## Exercise objective
Leaving out the images, please reproduce each line below exactly.

══ Records ══

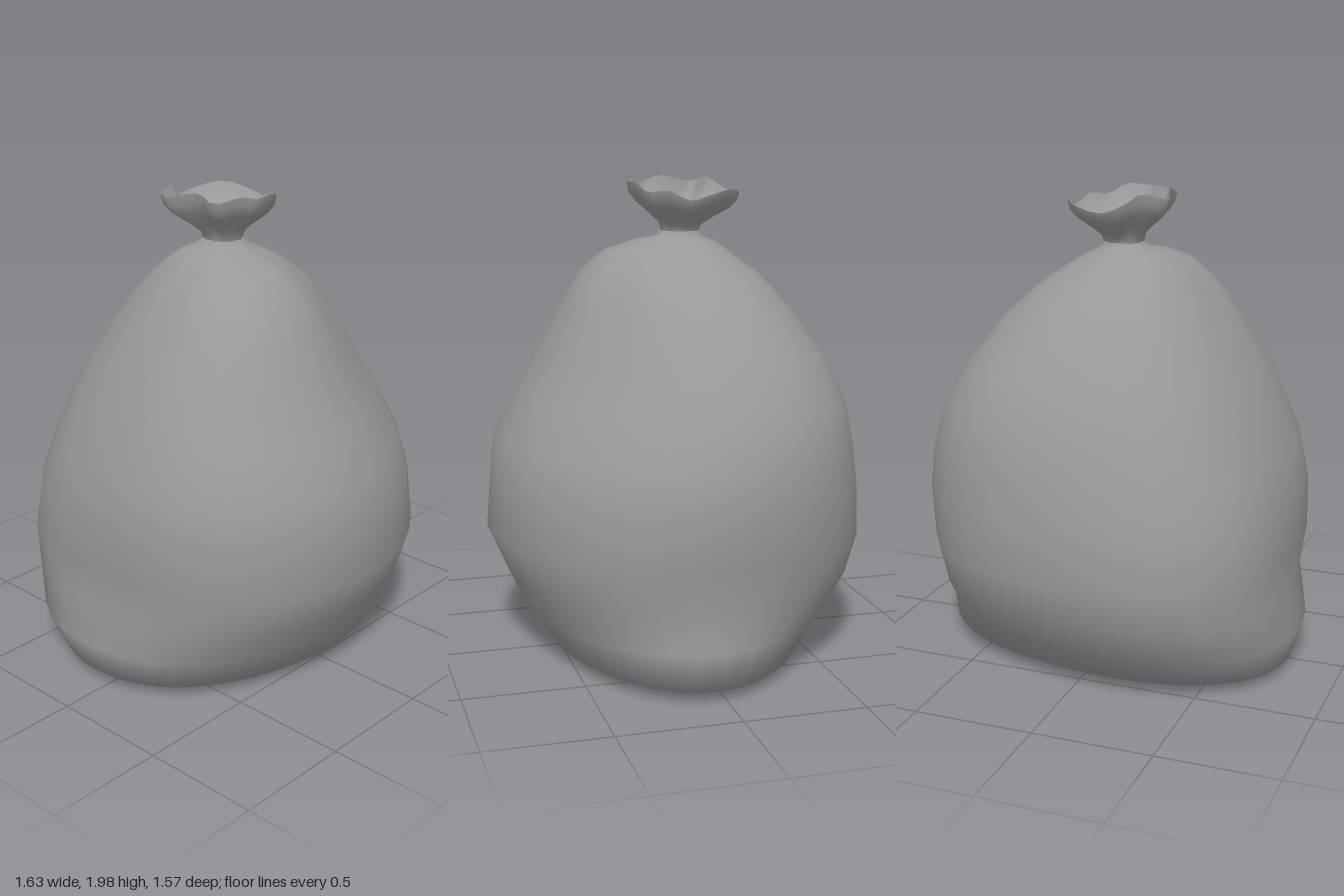
import * as THREE from 'three';

const SEG = 36;
const material = new THREE.MeshStandardMaterial({ color: 0x999999, side: THREE.DoubleSide });

// Skin a stack of closed rings (arrays of SEG points) with smooth normals
function loft(rings, name) {
  const pos = [], index = [];
  rings.forEach(ring => ring.forEach(p => pos.push(p.x, p.y, p.z)));
  for (let i = 0; i < rings.length - 1; i++) {
    for (let j = 0; j < SEG; j++) {
      const k = (j + 1) % SEG;
      const a = i * SEG + j, b = i * SEG + k, c = a + SEG, d = b + SEG;
      index.push(a, c, b, b, c, d);
    }
  }
  const geo = new THREE.BufferGeometry();
  geo.setAttribute('position', new THREE.Float32BufferAttribute(pos, 3));
  geo.setIndex(index);
  geo.computeVertexNormals();
  const mesh = new THREE.Mesh(geo, material);
  mesh.name = name;
  return mesh;
}

// One cross-section: extents, fullness on all diagonals, skew between the
// two diagonals, and pleat depth
function section([y, x0, x1, z0, z1, full = 0, skew = 0, pleat = 0]) {
  return Array.from({ length: SEG }, (_, j) => {
    const a = (j / SEG) * Math.PI * 2;
    const diagonal = Math.sin(2 * a) ** 2 * (full + 0.035 - 0.05 * Math.cos(a - Math.PI / 4));
    const lean = -0.08 * Math.cos(a) * Math.sin(a) ** 4 + skew * Math.sin(2 * a);
    const r = 1 + diagonal + lean + pleat * Math.cos(9 * a + Math.sin(2 * a));
    return new THREE.Vector3(
      (x0 + x1) / 2 + ((x1 - x0) / 2) * r * Math.cos(a), y,
      (z0 + z1) / 2 + ((z1 - z0) / 2) * r * Math.sin(a));
  });
}

// Sack from the underside up to the tied neck: y, xMin, xMax, zMin, zMax
const BODY = [
  [0.02, -0.01, 0.01, -0.01, 0.01],
  [0.01, -0.55, 0.52, -0.26, 0.3, 0, 0.04],
  [0.055, -0.775, 0.8, -0.52, 0.54, -0.02, 0.05],
  [0.2, -0.82, 0.785, -0.65, 0.64, -0.02, 0.04],
  [0.36, -0.765, 0.765, -0.735, 0.715, 0.02, 0.015],
  [0.53, -0.78, 0.795, -0.78, 0.785, 0.01],
  [0.75, -0.775, 0.81, -0.76, 0.765, 0, -0.015],
  [0.92, -0.73, 0.775, -0.725, 0.735, 0, -0.04],
  [1.1, -0.655, 0.705, -0.68, 0.625, 0, -0.065],
  [1.28, -0.57, 0.595, -0.59, 0.53, 0, -0.08],
  [1.47, -0.455, 0.455, -0.46, 0.44, 0, -0.08, 0.008],
  [1.6, -0.365, 0.32, -0.35, 0.365, 0, -0.07, 0.012],
  [1.69, -0.28, 0.19, -0.235, 0.26, 0, -0.05, 0.02],
  [1.73, -0.205, 0.11, -0.18, 0.14, 0, -0.03, 0.03],
  [1.75, -0.12, 0.07, -0.13, 0.06, 0, 0, 0.04],
  [1.775, -0.1, 0.06, -0.115, 0.04, 0, 0, 0.04],
];

// Ragged edge of the open ruffle
const RIM = new THREE.CatmullRomCurve3([
  [0.2, 1.91, -0.02], [0.165, 1.95, 0.065], [0.11, 1.94, 0.13], [0.045, 1.98, 0.175],
  [-0.065, 1.975, 0.18], [-0.1, 1.985, 0.145], [-0.21, 1.965, 0.08], [-0.205, 1.995, 0],
  [-0.25, 1.965, -0.13], [-0.25, 1.97, -0.17], [-0.15, 1.99, -0.195], [-0.11, 1.96, -0.23],
  [-0.02, 1.92, -0.285], [0.11, 1.94, -0.25], [0.155, 1.95, -0.2], [0.2, 1.925, -0.09],
].map(p => new THREE.Vector3(...p)), true);

// Ruffle ring between the neck and the rim: height and spread as fractions
function ruffle(neck, height, spread) {
  return neck.map((n, j) => {
    const rim = RIM.getPoint(j / SEG);
    const p = n.clone().lerp(rim, spread);
    p.y = THREE.MathUtils.lerp(n.y, rim.y, height);
    return p;
  });
}

export function createModel() {
  const group = new THREE.Group();
  group.name = 'tiedSack';

  const body = BODY.map(section);
  const neck = body[body.length - 1];
  group.add(loft(body, 'sackBody'));

  // Flared ruffle above the tie
  const outside = [[0, 0], [0.15, 0.06], [0.35, 0.34], [0.6, 0.74], [0.8, 0.94], [1, 1]];
  group.add(loft(outside.map(([h, s]) => ruffle(neck, h, s)), 'ruffleOutside'));

  // Funnel inside the ruffle, closing to a pinch
  const inside = [[1, 1], [0.8, 0.88], [0.6, 0.65], [0.38, 0.25], [0.22, 0]];
  const funnel = inside.map(([h, s]) => ruffle(neck, h, s));
  funnel.push(neck.map(() => new THREE.Vector3(-0.02, 1.79, -0.04)));
  group.add(loft(funnel, 'ruffleInside'));

  return group;
}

═══

## Result of the exercise
import * as THREE from 'three';

const SEG = 36;
const material = new THREE.MeshStandardMaterial({ color: 0x999999, side: THREE.DoubleSide });

// Skin a stack of closed rings (arrays of SEG points) with smooth normals
function loft(rings, name) {
  const pos = [], index = [];
  rings.forEach(ring => ring.forEach(p => pos.push(p.x, p.y, p.z)));
  for (let i = 0; i < rings.length - 1; i++) {
    for (let j = 0; j < SEG; j++) {
      const k = (j + 1) % SEG;
      const a = i * SEG + j, b = i * SEG + k, c = a + SEG, d = b + SEG;
      index.push(a, c, b, b, c, d);
    }
  }
  const geo = new THREE.BufferGeometry();
  geo.setAttribute('position', new THREE.Float32BufferAttribute(pos, 3));
  geo.setIndex(index);
  geo.computeVertexNormals();
  const mesh = new THREE.Mesh(geo, material);
  mesh.name = name;
  return mesh;
}

// One cross-section: extents, fullness on all diagonals, skew between the
// two diagonals, and pleat depth
function section([y, x0, x1, z0, z1, full = 0, skew = 0, pleat = 0]) {
  return Array.from({ length: SEG }, (_, j) => {
    const a = (j / SEG) * Math.PI * 2;
    const diagonal = Math.sin(2 * a) ** 2 * (full + 0.035 - 0.05 * Math.cos(a - Math.PI / 4));
    const lean = -0.08 * Math.cos(a) * Math.sin(a) ** 4 + skew * Math.sin(2 * a);
    const r = 1 + diagonal + lean + pleat * Math.cos(9 * a + Math.sin(2 * a));
    return new THREE.Vector3(
      (x0 + x1) / 2 + ((x1 - x0) / 2) * r * Math.cos(a), y,
      (z0 + z1) / 2 + ((z1 - z0) / 2) * r * Math.sin(a));
  });
}

// Sack from the underside up to the tied neck: y, xMin, xMax, zMin, zMax
const BODY = [
  [0.02, -0.01, 0.01, -0.01, 0.01],
  [0.01, -0.55, 0.52, -0.26, 0.3, 0, 0.04],
  [0.055, -0.775, 0.8, -0.52, 0.54, -0.02, 0.05],
  [0.2, -0.82, 0.785, -0.65, 0.64, -0.02, 0.04],
  [0.36, -0.765, 0.765, -0.735, 0.715, 0.02, 0.015],
  [0.53, -0.78, 0.795, -0.78, 0.785, 0.01],
  [0.75, -0.775, 0.81, -0.76, 0.765, 0, -0.015],
  [0.92, -0.73, 0.775, -0.725, 0.735, 0, -0.04],
  [1.1, -0.655, 0.705, -0.68, 0.625, 0, -0.065],
  [1.28, -0.57, 0.595, -0.59, 0.53, 0, -0.08],
  [1.47, -0.455, 0.455, -0.46, 0.44, 0, -0.08, 0.008],
  [1.6, -0.365, 0.32, -0.35, 0.365, 0, -0.07, 0.012],
  [1.69, -0.28, 0.19, -0.235, 0.26, 0, -0.05, 0.02],
  [1.73, -0.205, 0.11, -0.18, 0.14, 0, -0.03, 0.03],
  [1.75, -0.12, 0.07, -0.13, 0.06, 0, 0, 0.04],
  [1.775, -0.1, 0.06, -0.115, 0.04, 0, 0, 0.04],
];

// Ragged edge of the open ruffle
const RIM = new THREE.CatmullRomCurve3([
  [0.2, 1.91, -0.02], [0.165, 1.95, 0.065], [0.11, 1.94, 0.13], [0.045, 1.98, 0.175],
  [-0.065, 1.975, 0.18], [-0.1, 1.985, 0.145], [-0.21, 1.965, 0.08], [-0.205, 1.995, 0],
  [-0.25, 1.965, -0.13], [-0.25, 1.97, -0.17], [-0.15, 1.99, -0.195], [-0.11, 1.96, -0.23],
  [-0.02, 1.92, -0.285], [0.11, 1.94, -0.25], [0.155, 1.95, -0.2], [0.2, 1.925, -0.09],
].map(p => new THREE.Vector3(...p)), true);

// Ruffle ring between the neck and the rim: height and spread as fractions
function ruffle(neck, height, spread) {
  return neck.map((n, j) => {
    const rim = RIM.getPoint(j / SEG);
    const p = n.clone().lerp(rim, spread);
    p.y = THREE.MathUtils.lerp(n.y, rim.y, height);
    return p;
  });
}

export function createModel() {
  const group = new THREE.Group();
  group.name = 'tiedSack';

  const body = BODY.map(section);
  const neck = body[body.length - 1];
  group.add(loft(body, 'sackBody'));

  // Flared ruffle above the tie
  const outside = [[0, 0], [0.15, 0.06], [0.35, 0.34], [0.6, 0.74], [0.8, 0.94], [1, 1]];
  group.add(loft(outside.map(([h, s]) => ruffle(neck, h, s)), 'ruffleOutside'));

  // Funnel inside the ruffle, closing to a pinch
  const inside = [[1, 1], [0.8, 0.88], [0.6, 0.65], [0.38, 0.25], [0.22, 0]];
  const funnel = inside.map(([h, s]) => ruffle(neck, h, s));
  funnel.push(neck.map(() => new THREE.Vector3(-0.02, 1.79, -0.04)));
  group.add(loft(funnel, 'ruffleInside'));

  return group;
}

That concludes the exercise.